[Start of section]
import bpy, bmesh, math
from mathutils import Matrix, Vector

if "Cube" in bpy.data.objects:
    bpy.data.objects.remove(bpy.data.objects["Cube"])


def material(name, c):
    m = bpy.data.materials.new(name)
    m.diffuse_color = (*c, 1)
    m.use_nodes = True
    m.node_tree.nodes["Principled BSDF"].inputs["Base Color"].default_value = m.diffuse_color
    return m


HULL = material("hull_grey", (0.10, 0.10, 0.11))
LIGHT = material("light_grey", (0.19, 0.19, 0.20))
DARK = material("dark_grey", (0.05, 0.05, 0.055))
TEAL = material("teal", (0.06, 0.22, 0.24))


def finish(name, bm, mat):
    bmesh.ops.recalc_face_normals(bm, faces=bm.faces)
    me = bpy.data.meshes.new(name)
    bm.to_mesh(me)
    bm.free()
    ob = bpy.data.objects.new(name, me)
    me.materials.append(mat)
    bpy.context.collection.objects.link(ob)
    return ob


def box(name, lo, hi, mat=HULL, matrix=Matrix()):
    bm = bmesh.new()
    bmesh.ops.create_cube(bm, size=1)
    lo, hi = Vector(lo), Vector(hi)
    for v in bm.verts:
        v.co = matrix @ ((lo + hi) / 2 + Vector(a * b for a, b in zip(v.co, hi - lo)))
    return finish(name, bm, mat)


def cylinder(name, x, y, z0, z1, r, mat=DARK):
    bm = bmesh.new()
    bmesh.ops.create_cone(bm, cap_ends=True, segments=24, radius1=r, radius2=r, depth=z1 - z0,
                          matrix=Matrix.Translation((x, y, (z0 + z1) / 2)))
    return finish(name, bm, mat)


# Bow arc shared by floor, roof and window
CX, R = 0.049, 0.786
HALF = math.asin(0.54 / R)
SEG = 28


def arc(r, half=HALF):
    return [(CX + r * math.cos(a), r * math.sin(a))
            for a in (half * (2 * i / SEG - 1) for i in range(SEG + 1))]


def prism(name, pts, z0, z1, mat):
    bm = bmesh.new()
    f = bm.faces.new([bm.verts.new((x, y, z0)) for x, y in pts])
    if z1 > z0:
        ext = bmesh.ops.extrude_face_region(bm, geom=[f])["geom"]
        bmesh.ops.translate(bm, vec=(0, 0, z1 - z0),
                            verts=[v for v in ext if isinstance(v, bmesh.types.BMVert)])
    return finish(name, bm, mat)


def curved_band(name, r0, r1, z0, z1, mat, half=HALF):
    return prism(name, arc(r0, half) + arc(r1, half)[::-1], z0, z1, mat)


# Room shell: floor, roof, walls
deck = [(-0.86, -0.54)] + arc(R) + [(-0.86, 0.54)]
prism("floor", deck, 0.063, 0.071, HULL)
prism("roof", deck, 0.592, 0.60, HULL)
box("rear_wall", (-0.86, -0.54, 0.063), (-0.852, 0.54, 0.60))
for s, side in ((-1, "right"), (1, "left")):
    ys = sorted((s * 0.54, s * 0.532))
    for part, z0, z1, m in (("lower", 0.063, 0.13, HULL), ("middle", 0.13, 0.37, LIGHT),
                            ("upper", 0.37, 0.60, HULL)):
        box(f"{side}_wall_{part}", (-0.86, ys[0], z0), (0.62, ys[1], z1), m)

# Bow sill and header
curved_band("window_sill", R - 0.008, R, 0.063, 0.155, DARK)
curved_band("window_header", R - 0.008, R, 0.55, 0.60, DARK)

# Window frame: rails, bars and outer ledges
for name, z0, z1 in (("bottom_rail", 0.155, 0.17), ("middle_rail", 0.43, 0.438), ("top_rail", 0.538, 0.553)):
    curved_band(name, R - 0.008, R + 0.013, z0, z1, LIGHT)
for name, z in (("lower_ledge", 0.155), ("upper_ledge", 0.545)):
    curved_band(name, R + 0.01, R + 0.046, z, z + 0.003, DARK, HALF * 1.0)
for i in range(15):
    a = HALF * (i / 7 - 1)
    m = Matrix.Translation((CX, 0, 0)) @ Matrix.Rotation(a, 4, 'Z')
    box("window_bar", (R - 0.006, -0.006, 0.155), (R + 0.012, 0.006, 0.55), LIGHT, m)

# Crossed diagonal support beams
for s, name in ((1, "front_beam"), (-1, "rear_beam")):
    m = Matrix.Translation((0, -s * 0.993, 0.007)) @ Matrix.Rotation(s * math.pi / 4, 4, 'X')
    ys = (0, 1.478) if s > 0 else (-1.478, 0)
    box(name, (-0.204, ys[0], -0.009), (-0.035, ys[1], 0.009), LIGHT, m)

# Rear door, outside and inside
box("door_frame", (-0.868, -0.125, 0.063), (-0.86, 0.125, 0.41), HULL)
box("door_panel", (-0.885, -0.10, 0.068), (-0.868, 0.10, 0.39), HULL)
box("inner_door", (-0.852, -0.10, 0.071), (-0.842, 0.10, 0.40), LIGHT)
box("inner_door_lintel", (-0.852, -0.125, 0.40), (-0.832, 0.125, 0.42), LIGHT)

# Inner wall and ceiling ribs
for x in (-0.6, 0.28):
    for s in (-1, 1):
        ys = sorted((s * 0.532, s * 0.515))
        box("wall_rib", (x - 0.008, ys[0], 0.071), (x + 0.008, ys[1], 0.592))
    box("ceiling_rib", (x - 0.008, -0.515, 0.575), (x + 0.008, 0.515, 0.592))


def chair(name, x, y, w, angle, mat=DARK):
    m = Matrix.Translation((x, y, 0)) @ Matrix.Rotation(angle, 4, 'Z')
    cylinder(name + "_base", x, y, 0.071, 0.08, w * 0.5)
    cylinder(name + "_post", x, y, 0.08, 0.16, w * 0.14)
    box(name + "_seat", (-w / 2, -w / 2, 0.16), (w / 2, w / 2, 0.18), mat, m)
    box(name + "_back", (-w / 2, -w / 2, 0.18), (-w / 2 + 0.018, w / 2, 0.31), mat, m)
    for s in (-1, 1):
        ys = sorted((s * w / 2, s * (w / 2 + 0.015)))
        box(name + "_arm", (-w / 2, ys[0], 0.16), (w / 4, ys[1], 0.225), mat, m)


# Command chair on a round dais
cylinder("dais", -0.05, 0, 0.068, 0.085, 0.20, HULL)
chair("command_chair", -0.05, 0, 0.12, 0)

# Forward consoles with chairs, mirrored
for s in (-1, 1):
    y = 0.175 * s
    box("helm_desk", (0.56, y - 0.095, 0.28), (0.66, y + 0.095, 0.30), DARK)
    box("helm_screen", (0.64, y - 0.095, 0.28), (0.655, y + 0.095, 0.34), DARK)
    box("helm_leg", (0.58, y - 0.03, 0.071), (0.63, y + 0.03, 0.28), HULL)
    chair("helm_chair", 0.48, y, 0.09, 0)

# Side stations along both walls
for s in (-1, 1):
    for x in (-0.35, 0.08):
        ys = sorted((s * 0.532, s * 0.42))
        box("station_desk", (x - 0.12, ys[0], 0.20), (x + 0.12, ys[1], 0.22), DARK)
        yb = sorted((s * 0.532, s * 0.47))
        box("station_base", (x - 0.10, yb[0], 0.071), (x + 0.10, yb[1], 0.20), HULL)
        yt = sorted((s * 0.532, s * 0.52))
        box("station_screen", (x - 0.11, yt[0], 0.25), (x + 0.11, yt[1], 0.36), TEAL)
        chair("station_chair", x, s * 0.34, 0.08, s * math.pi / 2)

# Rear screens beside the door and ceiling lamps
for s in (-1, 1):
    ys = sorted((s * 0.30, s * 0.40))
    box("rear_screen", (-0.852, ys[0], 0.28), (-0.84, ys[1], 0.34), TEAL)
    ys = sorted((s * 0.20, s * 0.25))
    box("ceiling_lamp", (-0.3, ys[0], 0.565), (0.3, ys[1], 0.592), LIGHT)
[End of section]
__ASSIGNED TASK__. Reproduce, please, every line of the records above without alteration.

__ANSWER BOX__.
import bpy, bmesh, math
from mathutils import Matrix, Vector

if "Cube" in bpy.data.objects:
    bpy.data.objects.remove(bpy.data.objects["Cube"])


def material(name, c):
    m = bpy.data.materials.new(name)
    m.diffuse_color = (*c, 1)
    m.use_nodes = True
    m.node_tree.nodes["Principled BSDF"].inputs["Base Color"].default_value = m.diffuse_color
    return m


HULL = material("hull_grey", (0.10, 0.10, 0.11))
LIGHT = material("light_grey", (0.19, 0.19, 0.20))
DARK = material("dark_grey", (0.05, 0.05, 0.055))
TEAL = material("teal", (0.06, 0.22, 0.24))


def finish(name, bm, mat):
    bmesh.ops.recalc_face_normals(bm, faces=bm.faces)
    me = bpy.data.meshes.new(name)
    bm.to_mesh(me)
    bm.free()
    ob = bpy.data.objects.new(name, me)
    me.materials.append(mat)
    bpy.context.collection.objects.link(ob)
    return ob


def box(name, lo, hi, mat=HULL, matrix=Matrix()):
    bm = bmesh.new()
    bmesh.ops.create_cube(bm, size=1)
    lo, hi = Vector(lo), Vector(hi)
    for v in bm.verts:
        v.co = matrix @ ((lo + hi) / 2 + Vector(a * b for a, b in zip(v.co, hi - lo)))
    return finish(name, bm, mat)


def cylinder(name, x, y, z0, z1, r, mat=DARK):
    bm = bmesh.new()
    bmesh.ops.create_cone(bm, cap_ends=True, segments=24, radius1=r, radius2=r, depth=z1 - z0,
                          matrix=Matrix.Translation((x, y, (z0 + z1) / 2)))
    return finish(name, bm, mat)


# Bow arc shared by floor, roof and window
CX, R = 0.049, 0.786
HALF = math.asin(0.54 / R)
SEG = 28


def arc(r, half=HALF):
    return [(CX + r * math.cos(a), r * math.sin(a))
            for a in (half * (2 * i / SEG - 1) for i in range(SEG + 1))]


def prism(name, pts, z0, z1, mat):
    bm = bmesh.new()
    f = bm.faces.new([bm.verts.new((x, y, z0)) for x, y in pts])
    if z1 > z0:
        ext = bmesh.ops.extrude_face_region(bm, geom=[f])["geom"]
        bmesh.ops.translate(bm, vec=(0, 0, z1 - z0),
                            verts=[v for v in ext if isinstance(v, bmesh.types.BMVert)])
    return finish(name, bm, mat)


def curved_band(name, r0, r1, z0, z1, mat, half=HALF):
    return prism(name, arc(r0, half) + arc(r1, half)[::-1], z0, z1, mat)


# Room shell: floor, roof, walls
deck = [(-0.86, -0.54)] + arc(R) + [(-0.86, 0.54)]
prism("floor", deck, 0.063, 0.071, HULL)
prism("roof", deck, 0.592, 0.60, HULL)
box("rear_wall", (-0.86, -0.54, 0.063), (-0.852, 0.54, 0.60))
for s, side in ((-1, "right"), (1, "left")):
    ys = sorted((s * 0.54, s * 0.532))
    for part, z0, z1, m in (("lower", 0.063, 0.13, HULL), ("middle", 0.13, 0.37, LIGHT),
                            ("upper", 0.37, 0.60, HULL)):
        box(f"{side}_wall_{part}", (-0.86, ys[0], z0), (0.62, ys[1], z1), m)

# Bow sill and header
curved_band("window_sill", R - 0.008, R, 0.063, 0.155, DARK)
curved_band("window_header", R - 0.008, R, 0.55, 0.60, DARK)

# Window frame: rails, bars and outer ledges
for name, z0, z1 in (("bottom_rail", 0.155, 0.17), ("middle_rail", 0.43, 0.438), ("top_rail", 0.538, 0.553)):
    curved_band(name, R - 0.008, R + 0.013, z0, z1, LIGHT)
for name, z in (("lower_ledge", 0.155), ("upper_ledge", 0.545)):
    curved_band(name, R + 0.01, R + 0.046, z, z + 0.003, DARK, HALF * 1.0)
for i in range(15):
    a = HALF * (i / 7 - 1)
    m = Matrix.Translation((CX, 0, 0)) @ Matrix.Rotation(a, 4, 'Z')
    box("window_bar", (R - 0.006, -0.006, 0.155), (R + 0.012, 0.006, 0.55), LIGHT, m)

# Crossed diagonal support beams
for s, name in ((1, "front_beam"), (-1, "rear_beam")):
    m = Matrix.Translation((0, -s * 0.993, 0.007)) @ Matrix.Rotation(s * math.pi / 4, 4, 'X')
    ys = (0, 1.478) if s > 0 else (-1.478, 0)
    box(name, (-0.204, ys[0], -0.009), (-0.035, ys[1], 0.009), LIGHT, m)

# Rear door, outside and inside
box("door_frame", (-0.868, -0.125, 0.063), (-0.86, 0.125, 0.41), HULL)
box("door_panel", (-0.885, -0.10, 0.068), (-0.868, 0.10, 0.39), HULL)
box("inner_door", (-0.852, -0.10, 0.071), (-0.842, 0.10, 0.40), LIGHT)
box("inner_door_lintel", (-0.852, -0.125, 0.40), (-0.832, 0.125, 0.42), LIGHT)

# Inner wall and ceiling ribs
for x in (-0.6, 0.28):
    for s in (-1, 1):
        ys = sorted((s * 0.532, s * 0.515))
        box("wall_rib", (x - 0.008, ys[0], 0.071), (x + 0.008, ys[1], 0.592))
    box("ceiling_rib", (x - 0.008, -0.515, 0.575), (x + 0.008, 0.515, 0.592))


def chair(name, x, y, w, angle, mat=DARK):
    m = Matrix.Translation((x, y, 0)) @ Matrix.Rotation(angle, 4, 'Z')
    cylinder(name + "_base", x, y, 0.071, 0.08, w * 0.5)
    cylinder(name + "_post", x, y, 0.08, 0.16, w * 0.14)
    box(name + "_seat", (-w / 2, -w / 2, 0.16), (w / 2, w / 2, 0.18), mat, m)
    box(name + "_back", (-w / 2, -w / 2, 0.18), (-w / 2 + 0.018, w / 2, 0.31), mat, m)
    for s in (-1, 1):
        ys = sorted((s * w / 2, s * (w / 2 + 0.015)))
        box(name + "_arm", (-w / 2, ys[0], 0.16), (w / 4, ys[1], 0.225), mat, m)


# Command chair on a round dais
cylinder("dais", -0.05, 0, 0.068, 0.085, 0.20, HULL)
chair("command_chair", -0.05, 0, 0.12, 0)

# Forward consoles with chairs, mirrored
for s in (-1, 1):
    y = 0.175 * s
    box("helm_desk", (0.56, y - 0.095, 0.28), (0.66, y + 0.095, 0.30), DARK)
    box("helm_screen", (0.64, y - 0.095, 0.28), (0.655, y + 0.095, 0.34), DARK)
    box("helm_leg", (0.58, y - 0.03, 0.071), (0.63, y + 0.03, 0.28), HULL)
    chair("helm_chair", 0.48, y, 0.09, 0)

# Side stations along both walls
for s in (-1, 1):
    for x in (-0.35, 0.08):
        ys = sorted((s * 0.532, s * 0.42))
        box("station_desk", (x - 0.12, ys[0], 0.20), (x + 0.12, ys[1], 0.22), DARK)
        yb = sorted((s * 0.532, s * 0.47))
        box("station_base", (x - 0.10, yb[0], 0.071), (x + 0.10, yb[1], 0.20), HULL)
        yt = sorted((s * 0.532, s * 0.52))
        box("station_screen", (x - 0.11, yt[0], 0.25), (x + 0.11, yt[1], 0.36), TEAL)
        chair("station_chair", x, s * 0.34, 0.08, s * math.pi / 2)

# Rear screens beside the door and ceiling lamps
for s in (-1, 1):
    ys = sorted((s * 0.30, s * 0.40))
    box("rear_screen", (-0.852, ys[0], 0.28), (-0.84, ys[1], 0.34), TEAL)
    ys = sorted((s * 0.20, s * 0.25))
    box("ceiling_lamp", (-0.3, ys[0], 0.565), (0.3, ys[1], 0.592), LIGHT)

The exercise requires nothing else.